My friends and I always buy cheap snacks from a local convenient store, two blocks away from our high school, Bronx Science. It’s a pretty local thing; not some fancy 7-Eleven-type gig. The store is lined with cheap snacks, most of the brands not heard of anywhere else. And probably for good reason too. One of the more notorious snacks, our personal favorite, is the Iced Honey Bun, manufactured by Cloverhill Bakery Snacks, Co., and composed of a whopping 610 calories (97% DV sat. fats, 55% DV total fat, 22% DV carbs, etc.)- it sells for a dollar.
This cheap and disastrous alternative to a well-rounded diet is easily avoidable for most people. Yet the snack is still cheaper than a medium bag of Lays ($1.25) or even a medium bag of semi-healthy Wheat Thins ($1.75). Such is the basis for the Bronx obesity epidemic. Bronx high school students, caught between the standard $1.50 charge for a skimpy school lunch and the cheaper more tempting treats, often choose the latter. According to a recent New York Times article linking the South Bronx obesity epidemic, ironically, to poor food security in the area, “A 2008 study by the city government showed that 9 of the Bronx’s 12 community districts had too few supermarkets, forcing huge swaths of the borough to rely largely on unhealthful, but cheap, food.” (http://www.nytimes.com/2010/03/14/nyregion/14hunger.html?_r=2)
So in fact, this is not just an issue confronting the Bronx’s teenage populace, but in fact, a systemic problem plaguing the entire community.

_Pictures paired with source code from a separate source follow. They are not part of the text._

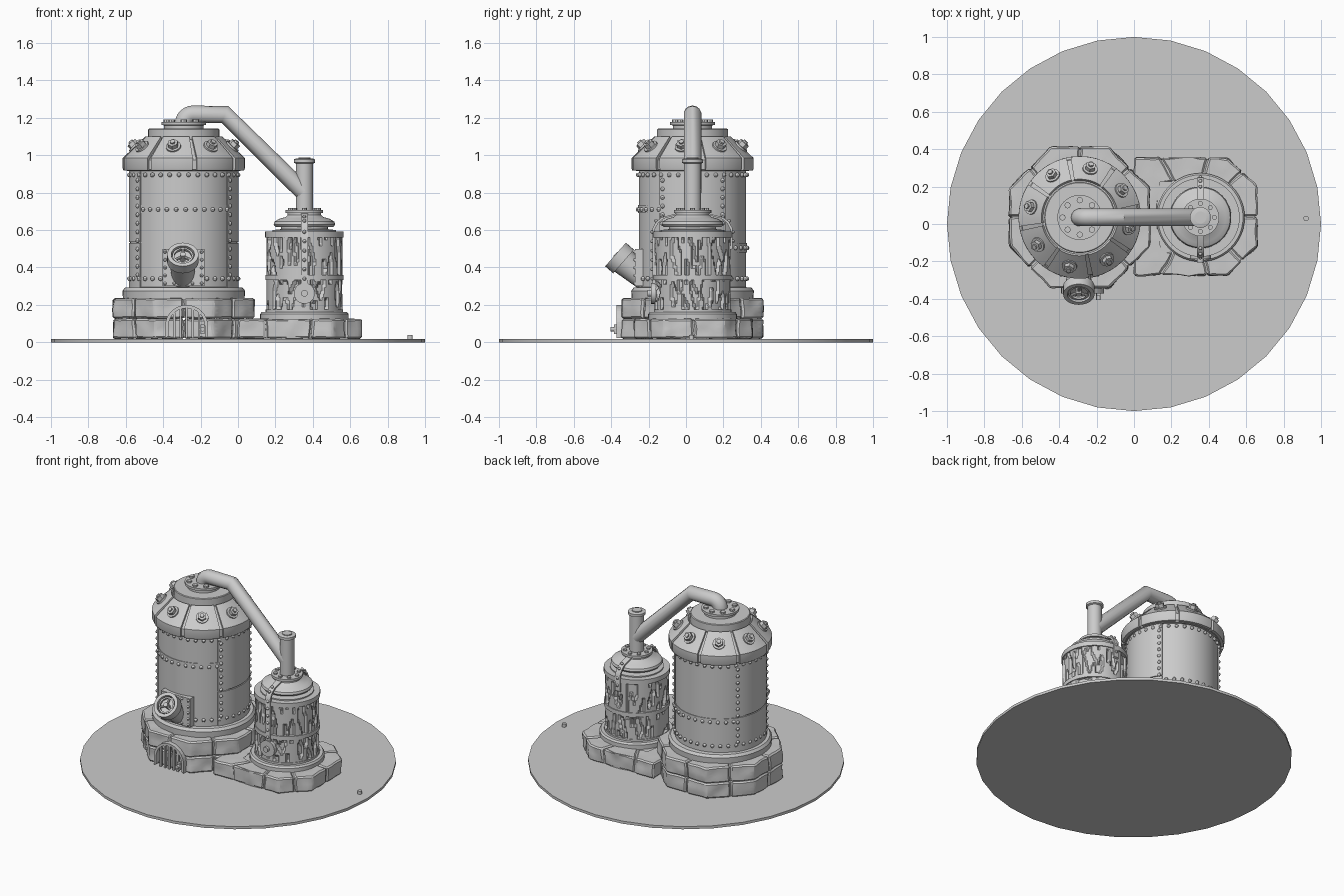
import bpy, bmesh, math
from math import sin, cos, pi, radians
from mathutils import Vector, Matrix, noise

if bpy.data.objects.get("Cube"):
    bpy.data.objects.remove(bpy.data.objects["Cube"])

grey = bpy.data.materials.new("plain_grey")
grey.use_nodes = True
grey.diffuse_color = (0.6, 0.6, 0.6, 1)
grey.node_tree.nodes["Principled BSDF"].inputs["Base Color"].default_value = (0.6, 0.6, 0.6, 1)

TANK = Vector((-0.29, 0.035, 0))
BARREL = Vector((0.355, 0.035, 0))
TANK_R = 0.287


def finish(name, bm, angle=35):
    bmesh.ops.recalc_face_normals(bm, faces=bm.faces)
    me = bpy.data.meshes.new(name)
    bm.to_mesh(me)
    bm.free()
    for p in me.polygons:
        p.use_smooth = True
    me.set_sharp_from_angle(angle=radians(angle))
    me.materials.append(grey)
    ob = bpy.data.objects.new(name, me)
    bpy.context.collection.objects.link(ob)
    return ob


def polar(c, deg, r, z):
    a = radians(deg)
    return c + Vector((r * cos(a), r * sin(a), z))


def sweep(bm, c, profile, start=0, end=360, steps=48):
    """Turn a closed (r, z) section about a vertical axis, whole or part way."""
    full = end - start >= 360
    rings = []
    for i in range(steps if full else steps + 1):
        a = start + (end - start) * i / steps
        rings.append([bm.verts.new(polar(c, a, r, z)) for r, z in profile])
    n = len(profile)
    for i in range(steps):
        p, q = rings[i], rings[(i + 1) % len(rings)]
        for j in range(n):
            bm.faces.new((p[j], q[j], q[(j + 1) % n], p[(j + 1) % n]))
    if not full:
        bm.faces.new(rings[0])
        bm.faces.new(rings[-1])


def lathe(name, c, profile, steps=48):
    """Solid of revolution from an outer (r, z) outline, bottom to top."""
    bm = bmesh.new()
    sweep(bm, c, [(0.0005, profile[0][1])] + profile + [(0.0005, profile[-1][1])], steps=steps)
    return finish(name, bm)


def cyl(bm, p, axis, r, length, r2=None, sides=16):
    rot = Vector(axis).to_track_quat('Z', 'Y').to_matrix().to_4x4()
    m = Matrix.Translation(p) @ rot @ Matrix.Translation((0, 0, length / 2))
    bmesh.ops.create_cone(bm, cap_ends=True, segments=sides, radius1=r,
                          radius2=r if r2 is None else r2, depth=length, matrix=m)


def box(bm, p, size):
    bmesh.ops.create_cube(bm, size=1, matrix=Matrix.Translation(p) @ Matrix.Diagonal((*size, 1)))


def ball(bm, p, r=0.012):
    bmesh.ops.create_uvsphere(bm, u_segments=8, v_segments=6, radius=r, matrix=Matrix.Translation(p))


def prism(bm, pts, z0, z1):
    lo = [bm.verts.new((p.x, p.y, z0)) for p in pts]
    hi = [bm.verts.new((p.x, p.y, z1)) for p in pts]
    n = len(pts)
    bm.faces.new(lo[::-1])
    bm.faces.new(hi)
    for i in range(n):
        bm.faces.new((lo[i], lo[(i + 1) % n], hi[(i + 1) % n], hi[i]))


def stones(name, outline, c, z0, z1):
    """Ring of rough corner stones with narrow joints around a solid core."""
    bm = bmesh.new()
    n = len(outline)
    for i, p in enumerate(outline):
        a, b = (p + outline[i - 1]) / 2, (p + outline[(i + 1) % n]) / 2
        a += (p - a).normalized() * 0.004
        b += (p - b).normalized() * 0.004
        prism(bm, [a, p, b] + [c.lerp(v, 0.6) for v in (b, p, a)], z0, z1)
    bmesh.ops.bevel(bm, geom=bm.edges[:], offset=0.009, segments=1, affect='EDGES')
    bmesh.ops.triangulate(bm, faces=bm.faces[:])
    for _ in range(3):
        long = [e for e in bm.edges if e.calc_length() > 0.035]
        bmesh.ops.subdivide_edges(bm, edges=long, cuts=1)
        bmesh.ops.triangulate(bm, faces=bm.faces[:])
    for v in bm.verts:
        d = noise.noise_vector(v.co * 13) * 0.009
        v.co += Vector((d.x, d.y, d.z * 0.4))
    prism(bm, [c.lerp(p, 0.965) for p in outline], z0 + 0.002, z1 - 0.008)
    finish(name, bm, 25)


# Ground disc with a small stud near its edge
lathe("ground_disc", Vector(), [(1, 0), (1, 0.018)], 32)
bm = bmesh.new()
cyl(bm, (0.92, 0.03, 0.015), (0, 0, 1), 0.014, 0.025)
finish("ground_stud", bm)

# Stone plinths
octagon = [polar(TANK, 22.5 + 45 * i, 0.407, 0) for i in range(8)]
stones("tank_plinth_lower", octagon, TANK, 0.02, 0.125)
stones("tank_plinth_upper", octagon, TANK, 0.127, 0.236)
half = [(0.0, -0.275), (0.29, -0.275), (0.5, -0.275), (0.66, -0.12)]
slab = [Vector((x, y, 0)) for x, y in half]
slab += [Vector((p.x, 0.08 - p.y, 0)) for p in reversed(slab)]
stones("barrel_plinth", slab, Vector((0.32, 0.04, 0)), 0.02, 0.125)

# Tank: foot ring, shell and stepped top
lathe("tank_foot", TANK, [(0.325, 0.23), (0.328, 0.275), (0.315, 0.292), (0.28, 0.295)])
lathe("tank_shell", TANK, [(TANK_R, 0.28), (TANK_R, 0.94)])
lathe("tank_roof_core", TANK, [(0.3, 0.915), (0.312, 0.925), (0.312, 0.975), (0.2, 1.085)])
lathe("tank_cap", TANK, [(0.19, 1.05), (0.19, 1.138), (0.185, 1.142)])
lathe("tank_flange", TANK, [(0.105, 1.13), (0.105, 1.16), (0.12, 1.162), (0.12, 1.178)])

# Eight roof panels, each with a hollow nut
panels, nuts = bmesh.new(), bmesh.new()
section = [(0.27, 0.918), (0.322, 0.918), (0.327, 0.93), (0.327, 0.985), (0.205, 1.1), (0.19, 1.075)]
for i in range(8):
    a = 33 + 45 * i
    sweep(panels, TANK, section, a - 20.5, a + 20.5, 8)
    out = polar(Vector(), a, 0.69, 0.73)
    p = polar(TANK, a, 0.25, 1.03)
    cyl(nuts, p, out, 0.04, 0.028)
    cyl(nuts, p, out, 0.029, 0.052, sides=6)
    cyl(nuts, p, out, 0.014, 0.062, sides=8)
finish("roof_panels", panels)
finish("roof_nuts", nuts)

# Shell bands, side plates and rivets
bands, rivets = bmesh.new(), bmesh.new()


def curved_plate(a0, a1, z0, z1, t):
    sweep(bands, TANK, [(TANK_R - 0.01, z0), (TANK_R + t, z0), (TANK_R + t, z1), (TANK_R - 0.01, z1)],
          a0, a1, 24)


for side in (0, 180):
    for z0, z1 in ((0.29, 0.53), (0.537, 0.92)):
        curved_plate(side - 37, side + 37, z0, z1, 0.007)
    for a in (side - 33, side + 33):
        for k in range(12):
            ball(rivets, polar(TANK, a, TANK_R + 0.006, 0.36 + k * 0.046))
curved_plate(-143, -37, 0.69, 0.735, 0.004)
curved_plate(37, 143, 0.48, 0.53, 0.004)
for z, a0, a1 in ((0.895, 0, 360), (0.34, 0, 360), (0.71, -143, -37), (0.505, 37, 143)):
    count = round((a1 - a0) / 10)
    for k in range(count):
        ball(rivets, polar(TANK, a0 + 10 * k + 5, TANK_R + 0.005, z))
finish("shell_plates", bands)

# Hatch: riveted plate, slanted neck, rim and handwheel
hatch = bmesh.new()
box(hatch, (-0.292, -0.235, 0.4), (0.225, 0.075, 0.2))
for i in range(5):
    for x, z in ((-0.39 + i * 0.049, 0.315), (-0.39 + i * 0.049, 0.485),
                 (-0.39, 0.315 + i * 0.042), (-0.194, 0.315 + i * 0.042)):
        ball(rivets, (x, -0.273, z), 0.009)
finish("tank_rivets", rivets)
axis = Vector((0, -0.75, 0.66)).normalized()
face = Vector((-0.295, -0.36, 0.455))
cyl(hatch, face - axis * 0.2, axis, 0.055, 0.18, 0.074, 24)
finish("hatch", hatch)
turn = axis.to_track_quat('Z', 'Y').to_matrix().to_4x4()


def ring(name, r0, r1, h0, h1):
    b = bmesh.new()
    sweep(b, Vector(), [(r0, h0), (r1, h0), (r1, h1), (r0, h1)], steps=28)
    b.transform(Matrix.Translation(face) @ turn)
    finish(name, b)


ring("hatch_rim", 0.062, 0.084, -0.035, 0.022)
ring("wheel_rim", 0.046, 0.056, 0.0, 0.014)
wheel = bmesh.new()
cyl(wheel, face - axis * 0.02, axis, 0.015, 0.045)
for i in range(3):
    spoke = turn.to_3x3() @ polar(Vector(), 90 + 120 * i, 1, 0)
    cyl(wheel, face + axis * 0.007, spoke, 0.008, 0.05, sides=8)
finish("wheel_spokes", wheel)

# Arched grate at the foot of the tank
grate = bmesh.new()
gx, gz = -0.275, 0.085
arch = [(0.115, 0.022)] + [(0.115 * cos(pi * i / 16), gz + 0.115 * sin(pi * i / 16)) for i in range(17)]
arch.append((-0.115, 0.022))
for (x0, z0), (x1, z1) in zip(arch, arch[1:]):
    quad = [(x0, z0), (x1, z1), (x1 * 0.85, gz + (z1 - gz) * 0.85), (x0 * 0.85, gz + (z0 - gz) * 0.85)]
    fr = [grate.verts.new((gx + x, -0.372, z)) for x, z in quad]
    bk = [grate.verts.new((gx + x, -0.33, z)) for x, z in quad]
    grate.faces.new(fr)
    for i in range(4):
        grate.faces.new((fr[i], fr[i - 1], bk[i - 1], bk[i]))
for i in range(-2, 3):
    top = gz + math.sqrt(0.1 ** 2 - (i * 0.033) ** 2)
    box(grate, (gx + i * 0.033, -0.362, (0.022 + top) / 2), (0.012, 0.014, top - 0.022))
box(grate, (gx + 0.085, -0.375, 0.07), (0.022, 0.02, 0.05))
cyl(grate, (gx + 0.085, -0.37, 0.07), (0, -1, 0), 0.012, 0.035)
finish("grate", grate)

# Barrel: foot, bark-like wall, hoops and lid
lathe("barrel_foot", BARREL, [(0.237, 0.12), (0.237, 0.15), (0.228, 0.162)])
bark = bmesh.new()
wall = [(0.192, 0.155 + 0.41 * i / 24) for i in range(25)]
sweep(bark, BARREL, [(0.17, 0.155)] + wall + [(0.17, 0.565)], steps=150)
for v in bark.verts:
    d = v.co - BARREL
    if d.xy.length > 0.18:
        ridge = noise.noise(Vector((d.x * 38, d.y * 38, d.z * 9)))
        push = 0.011 if ridge > -0.12 else -0.004
        v.co += Vector((d.x, d.y, 0)).normalized() * push
finish("barrel_wall", bark, 25)
for name, r, z0, z1 in (("hoop_low", 0.207, 0.155, 0.175), ("hoop_middle", 0.209, 0.333, 0.36),
                        ("hoop_top", 0.21, 0.56, 0.592)):
    lathe(name, BARREL, [(r, z0), (r, z1)])
lathe("barrel_lid", BARREL, [(0.17, 0.58), (0.17, 0.6), (0.125, 0.605), (0.125, 0.617), (0.155, 0.617),
                             (0.165, 0.63), (0.16, 0.645), (0.135, 0.66), (0.1, 0.67), (0.09, 0.68),
                             (0.09, 0.69), (0.1, 0.692), (0.1, 0.708)])

# Riveted straps over the barrel lid, the front one ending in a round boss
straps = bmesh.new()
for side, foot in ((-1, 0.27), (1, 0.5)):
    path = [(0.214, foot), (0.214, 0.61), (0.195, 0.645), (0.165, 0.668), (0.09, 0.688)]
    rows = []
    for r, z in path:
        rows.append([straps.verts.new(BARREL + Vector((x, side * (r + t), z + t * 0.5)))
                     for x, t in ((-0.019, 0), (0.019, 0), (0.019, -0.012), (-0.019, -0.012))])
    for a, b in zip(rows, rows[1:]):
        for i in range(4):
            straps.faces.new((a[i - 1], a[i], b[i], b[i - 1]))
    straps.faces.new(rows[0])
    straps.faces.new(rows[-1])
    for z in [0.59 - 0.05 * k for k in range(6) if 0.59 - 0.05 * k > foot]:
        ball(straps, BARREL + Vector((0, side * 0.215, z)), 0.01)
    for r, z in path[2:4]:
        ball(straps, BARREL + Vector((0, side * r, z + 0.004)), 0.01)
boss = BARREL + Vector((0, -0.195, 0.262))
cyl(straps, boss, (0, -1, 0), 0.056, 0.026, sides=24)
cyl(straps, boss, (0, -1, 0), 0.018, 0.045)
finish("barrel_straps", straps)

# Upright pipe, transfer pipe and flange bolts
lathe("upright_pipe", BARREL, [(0.046, 0.69), (0.046, 0.955), (0.056, 0.96), (0.056, 0.978), (0.046, 0.982)], 24)
lathe("upright_pipe_end", BARREL, [(0.032, 0.97), (0.032, 0.988)], 24)
bolts = bmesh.new()
for i in range(8):
    cyl(bolts, polar(TANK, 45 * i, 0.092, 1.17), (0, 0, 1), 0.017, 0.02, sides=8)
    cyl(bolts, polar(BARREL, 45 * i, 0.075, 0.7), (0, 0, 1), 0.013, 0.018, sides=8)
finish("flange_bolts", bolts)
bend = [(TANK.x, 1.15)]
bend += [(TANK.x + 0.05 - 0.05 * cos(t * pi / 12), 1.168 + 0.05 * sin(t * pi / 12)) for t in range(7)]
bend += [(-0.07, 1.218), (0.35, 0.805)]
cu = bpy.data.curves.new("transfer_pipe", 'CURVE')
cu.dimensions = '3D'
cu.bevel_depth, cu.bevel_resolution = 0.048, 5
sp = cu.splines.new('POLY')
sp.points.add(len(bend) - 1)
for pt, (x, z) in zip(sp.points, bend):
    pt.co = (x, TANK.y, z, 1)
tmp = bpy.data.objects.new("pipe_path", cu)
bm = bmesh.new()
bm.from_mesh(bpy.data.meshes.new_from_object(tmp))
bpy.data.objects.remove(tmp)
finish("transfer_pipe", bm, 40)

The correlation between poor food security and rising obesity rates has been delineated by Raj Patel as an inevitable burden placed upon the powerless through a food system hyped up on ‘individual choice’. Overall, our food system looks like it runs in a vicious cycle: the impulses of well endowed consumers bias market growth in the direction towards cheaper processed food, which become the only affordable choice for those with less. The trapped underclass in turn, feed this growth, eventually driving up the prices of less demanded, but healthier food choices like fruits and vegetables, eggs, dairy, and meat. But in fact, there is still time for moral restitution. What is a few extra bucks spent each week on healthier foods for the average middle class consumer, in comparison to a lifetime of obesity for the financially oppressed? This growing systemic ill can be easily overcome the minute we take up our consumer responsibilities.
The Obesity-Hunger Paradox, by Sam Dolnik- NYTimes, March 12, 2010